Work to be completed –
From the data below, copy out every line in which the word "materials" occurs.

Entries provided –
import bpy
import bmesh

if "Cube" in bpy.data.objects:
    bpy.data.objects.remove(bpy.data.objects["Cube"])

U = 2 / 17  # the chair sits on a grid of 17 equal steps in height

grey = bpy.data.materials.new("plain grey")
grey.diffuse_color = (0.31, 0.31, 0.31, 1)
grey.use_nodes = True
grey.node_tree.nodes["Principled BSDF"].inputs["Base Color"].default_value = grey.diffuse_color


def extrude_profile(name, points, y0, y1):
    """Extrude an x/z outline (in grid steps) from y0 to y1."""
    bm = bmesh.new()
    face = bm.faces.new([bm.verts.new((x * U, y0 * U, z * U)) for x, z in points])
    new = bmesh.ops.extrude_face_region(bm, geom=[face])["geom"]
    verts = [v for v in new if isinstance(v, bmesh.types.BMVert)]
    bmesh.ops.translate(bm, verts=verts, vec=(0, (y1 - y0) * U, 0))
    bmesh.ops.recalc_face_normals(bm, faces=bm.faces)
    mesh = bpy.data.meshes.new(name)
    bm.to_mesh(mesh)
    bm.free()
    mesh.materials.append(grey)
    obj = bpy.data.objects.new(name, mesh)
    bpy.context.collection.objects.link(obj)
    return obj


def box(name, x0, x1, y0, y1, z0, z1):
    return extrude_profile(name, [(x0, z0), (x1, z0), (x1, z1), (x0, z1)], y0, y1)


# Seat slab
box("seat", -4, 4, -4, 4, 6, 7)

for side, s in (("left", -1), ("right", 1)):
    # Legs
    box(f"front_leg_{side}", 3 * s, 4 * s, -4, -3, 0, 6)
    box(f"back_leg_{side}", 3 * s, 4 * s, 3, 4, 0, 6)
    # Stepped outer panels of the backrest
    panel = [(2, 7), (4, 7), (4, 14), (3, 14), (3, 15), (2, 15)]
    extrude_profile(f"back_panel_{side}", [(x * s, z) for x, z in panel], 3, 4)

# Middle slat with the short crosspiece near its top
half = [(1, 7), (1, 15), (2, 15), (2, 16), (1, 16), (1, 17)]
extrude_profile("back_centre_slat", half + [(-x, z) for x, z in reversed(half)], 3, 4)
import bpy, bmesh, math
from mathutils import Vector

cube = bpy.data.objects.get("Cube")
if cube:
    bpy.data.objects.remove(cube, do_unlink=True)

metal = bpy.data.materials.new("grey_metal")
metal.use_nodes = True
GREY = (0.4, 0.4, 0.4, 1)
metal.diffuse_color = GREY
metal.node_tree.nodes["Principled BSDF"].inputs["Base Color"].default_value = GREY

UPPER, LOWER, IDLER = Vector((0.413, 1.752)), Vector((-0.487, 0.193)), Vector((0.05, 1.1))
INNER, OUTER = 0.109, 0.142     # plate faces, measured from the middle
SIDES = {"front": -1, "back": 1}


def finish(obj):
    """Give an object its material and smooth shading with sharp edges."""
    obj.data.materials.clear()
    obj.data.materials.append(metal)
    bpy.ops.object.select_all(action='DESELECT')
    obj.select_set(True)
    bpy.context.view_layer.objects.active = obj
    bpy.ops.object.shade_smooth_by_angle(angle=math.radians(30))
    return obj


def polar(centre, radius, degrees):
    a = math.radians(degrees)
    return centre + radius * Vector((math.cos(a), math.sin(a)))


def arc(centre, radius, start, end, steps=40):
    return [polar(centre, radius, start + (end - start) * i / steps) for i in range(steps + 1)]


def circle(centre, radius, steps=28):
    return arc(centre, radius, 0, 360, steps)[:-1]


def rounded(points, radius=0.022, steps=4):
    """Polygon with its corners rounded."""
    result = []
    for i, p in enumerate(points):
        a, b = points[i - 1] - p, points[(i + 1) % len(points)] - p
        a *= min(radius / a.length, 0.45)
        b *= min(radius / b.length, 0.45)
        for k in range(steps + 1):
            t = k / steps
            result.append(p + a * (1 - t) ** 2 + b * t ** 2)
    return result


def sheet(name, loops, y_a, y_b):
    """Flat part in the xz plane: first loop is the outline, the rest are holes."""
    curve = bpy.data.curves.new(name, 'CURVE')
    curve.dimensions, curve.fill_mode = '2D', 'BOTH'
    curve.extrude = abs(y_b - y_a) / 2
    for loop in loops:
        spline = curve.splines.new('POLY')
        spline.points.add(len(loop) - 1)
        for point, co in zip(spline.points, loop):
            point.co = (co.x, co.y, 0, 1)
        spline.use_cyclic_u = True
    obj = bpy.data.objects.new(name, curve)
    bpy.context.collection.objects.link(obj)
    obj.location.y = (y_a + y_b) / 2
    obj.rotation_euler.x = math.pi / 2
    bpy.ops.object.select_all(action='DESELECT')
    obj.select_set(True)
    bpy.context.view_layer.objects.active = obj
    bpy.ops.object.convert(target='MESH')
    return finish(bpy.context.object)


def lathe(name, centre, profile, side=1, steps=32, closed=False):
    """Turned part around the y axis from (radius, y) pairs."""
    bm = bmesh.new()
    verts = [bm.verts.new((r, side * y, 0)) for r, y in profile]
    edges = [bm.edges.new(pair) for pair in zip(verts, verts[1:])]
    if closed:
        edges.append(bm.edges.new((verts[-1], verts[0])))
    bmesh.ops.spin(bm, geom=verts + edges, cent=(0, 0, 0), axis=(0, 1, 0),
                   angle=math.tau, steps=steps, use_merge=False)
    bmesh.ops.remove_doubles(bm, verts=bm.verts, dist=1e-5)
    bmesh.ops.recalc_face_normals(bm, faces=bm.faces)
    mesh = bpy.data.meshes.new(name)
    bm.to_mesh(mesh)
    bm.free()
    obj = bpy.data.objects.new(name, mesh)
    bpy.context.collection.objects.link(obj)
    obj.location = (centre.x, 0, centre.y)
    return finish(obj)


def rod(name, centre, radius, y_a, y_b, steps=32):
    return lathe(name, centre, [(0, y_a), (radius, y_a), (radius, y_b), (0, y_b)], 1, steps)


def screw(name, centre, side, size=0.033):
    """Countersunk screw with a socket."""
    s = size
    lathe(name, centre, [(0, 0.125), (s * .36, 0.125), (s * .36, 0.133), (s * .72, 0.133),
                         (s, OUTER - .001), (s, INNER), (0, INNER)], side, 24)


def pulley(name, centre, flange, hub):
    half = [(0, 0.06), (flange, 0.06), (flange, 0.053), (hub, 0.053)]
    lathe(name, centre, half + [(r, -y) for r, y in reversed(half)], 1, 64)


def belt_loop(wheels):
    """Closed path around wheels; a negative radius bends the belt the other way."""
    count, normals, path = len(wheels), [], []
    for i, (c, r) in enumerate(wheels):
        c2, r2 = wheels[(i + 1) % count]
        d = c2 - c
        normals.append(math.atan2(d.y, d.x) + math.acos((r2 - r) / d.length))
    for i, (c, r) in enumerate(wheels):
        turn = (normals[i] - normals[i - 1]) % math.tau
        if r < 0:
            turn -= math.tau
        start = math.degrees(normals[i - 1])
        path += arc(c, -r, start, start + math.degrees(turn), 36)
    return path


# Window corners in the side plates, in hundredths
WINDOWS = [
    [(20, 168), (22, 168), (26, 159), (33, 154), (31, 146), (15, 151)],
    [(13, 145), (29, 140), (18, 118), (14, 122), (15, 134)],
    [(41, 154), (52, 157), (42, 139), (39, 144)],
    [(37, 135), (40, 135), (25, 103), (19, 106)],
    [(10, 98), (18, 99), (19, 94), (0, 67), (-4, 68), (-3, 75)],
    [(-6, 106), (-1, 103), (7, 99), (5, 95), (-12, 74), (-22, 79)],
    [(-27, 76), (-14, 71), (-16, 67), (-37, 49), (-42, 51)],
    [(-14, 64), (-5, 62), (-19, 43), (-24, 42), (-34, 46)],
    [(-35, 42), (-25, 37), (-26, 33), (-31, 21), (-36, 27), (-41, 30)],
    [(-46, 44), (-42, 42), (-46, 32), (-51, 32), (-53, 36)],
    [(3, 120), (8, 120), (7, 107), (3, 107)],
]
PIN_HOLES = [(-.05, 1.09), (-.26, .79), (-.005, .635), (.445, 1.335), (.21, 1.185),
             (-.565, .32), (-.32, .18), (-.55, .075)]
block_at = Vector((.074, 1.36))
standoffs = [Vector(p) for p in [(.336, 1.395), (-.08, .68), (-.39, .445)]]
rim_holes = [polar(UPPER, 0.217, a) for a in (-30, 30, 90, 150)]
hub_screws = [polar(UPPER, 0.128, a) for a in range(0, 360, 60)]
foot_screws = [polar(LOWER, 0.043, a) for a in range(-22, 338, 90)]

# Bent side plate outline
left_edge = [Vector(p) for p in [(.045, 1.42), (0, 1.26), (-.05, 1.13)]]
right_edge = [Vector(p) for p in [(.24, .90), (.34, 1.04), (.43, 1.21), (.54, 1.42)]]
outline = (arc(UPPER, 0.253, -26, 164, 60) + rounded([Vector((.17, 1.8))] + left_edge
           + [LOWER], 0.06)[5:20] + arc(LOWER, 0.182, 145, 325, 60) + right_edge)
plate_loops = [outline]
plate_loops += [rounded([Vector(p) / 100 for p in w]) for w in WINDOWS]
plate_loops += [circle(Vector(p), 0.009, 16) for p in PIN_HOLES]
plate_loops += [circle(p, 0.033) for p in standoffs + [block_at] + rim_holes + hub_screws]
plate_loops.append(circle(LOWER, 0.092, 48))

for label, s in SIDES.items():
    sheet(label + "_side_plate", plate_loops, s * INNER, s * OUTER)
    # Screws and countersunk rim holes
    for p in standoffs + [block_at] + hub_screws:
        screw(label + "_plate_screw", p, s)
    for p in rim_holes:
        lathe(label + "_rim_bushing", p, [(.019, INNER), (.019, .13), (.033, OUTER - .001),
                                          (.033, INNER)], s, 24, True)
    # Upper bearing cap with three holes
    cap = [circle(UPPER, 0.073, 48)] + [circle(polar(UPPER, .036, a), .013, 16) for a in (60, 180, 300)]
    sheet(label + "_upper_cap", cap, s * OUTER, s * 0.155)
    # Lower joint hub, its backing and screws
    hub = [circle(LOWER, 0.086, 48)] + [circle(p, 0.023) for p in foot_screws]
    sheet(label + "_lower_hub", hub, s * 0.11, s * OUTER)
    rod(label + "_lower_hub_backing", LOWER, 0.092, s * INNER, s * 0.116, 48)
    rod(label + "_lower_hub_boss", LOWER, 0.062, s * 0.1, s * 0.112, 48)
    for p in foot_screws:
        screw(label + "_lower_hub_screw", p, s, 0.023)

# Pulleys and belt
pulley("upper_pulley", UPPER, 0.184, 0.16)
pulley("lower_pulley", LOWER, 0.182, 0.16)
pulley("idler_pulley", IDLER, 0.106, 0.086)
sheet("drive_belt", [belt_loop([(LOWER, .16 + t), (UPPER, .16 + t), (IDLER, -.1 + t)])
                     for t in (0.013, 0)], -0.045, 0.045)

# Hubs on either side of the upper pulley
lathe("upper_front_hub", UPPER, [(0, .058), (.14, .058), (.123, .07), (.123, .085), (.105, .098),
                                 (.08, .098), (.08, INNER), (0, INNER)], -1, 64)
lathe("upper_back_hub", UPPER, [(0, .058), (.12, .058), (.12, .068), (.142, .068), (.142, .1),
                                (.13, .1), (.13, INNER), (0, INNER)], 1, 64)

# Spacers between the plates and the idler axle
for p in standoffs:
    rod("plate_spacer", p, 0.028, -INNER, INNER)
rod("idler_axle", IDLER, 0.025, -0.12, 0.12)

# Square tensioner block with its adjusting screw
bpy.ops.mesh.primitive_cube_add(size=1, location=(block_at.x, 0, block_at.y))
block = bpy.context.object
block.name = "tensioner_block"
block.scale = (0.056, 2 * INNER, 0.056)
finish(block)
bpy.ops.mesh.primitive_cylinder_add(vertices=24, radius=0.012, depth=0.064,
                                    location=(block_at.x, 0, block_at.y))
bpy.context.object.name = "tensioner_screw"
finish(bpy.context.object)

Task output –
grey = bpy.data.materials.new("plain grey")
    mesh.materials.append(grey)
metal = bpy.data.materials.new("grey_metal")
    obj.data.materials.clear()
    obj.data.materials.append(metal)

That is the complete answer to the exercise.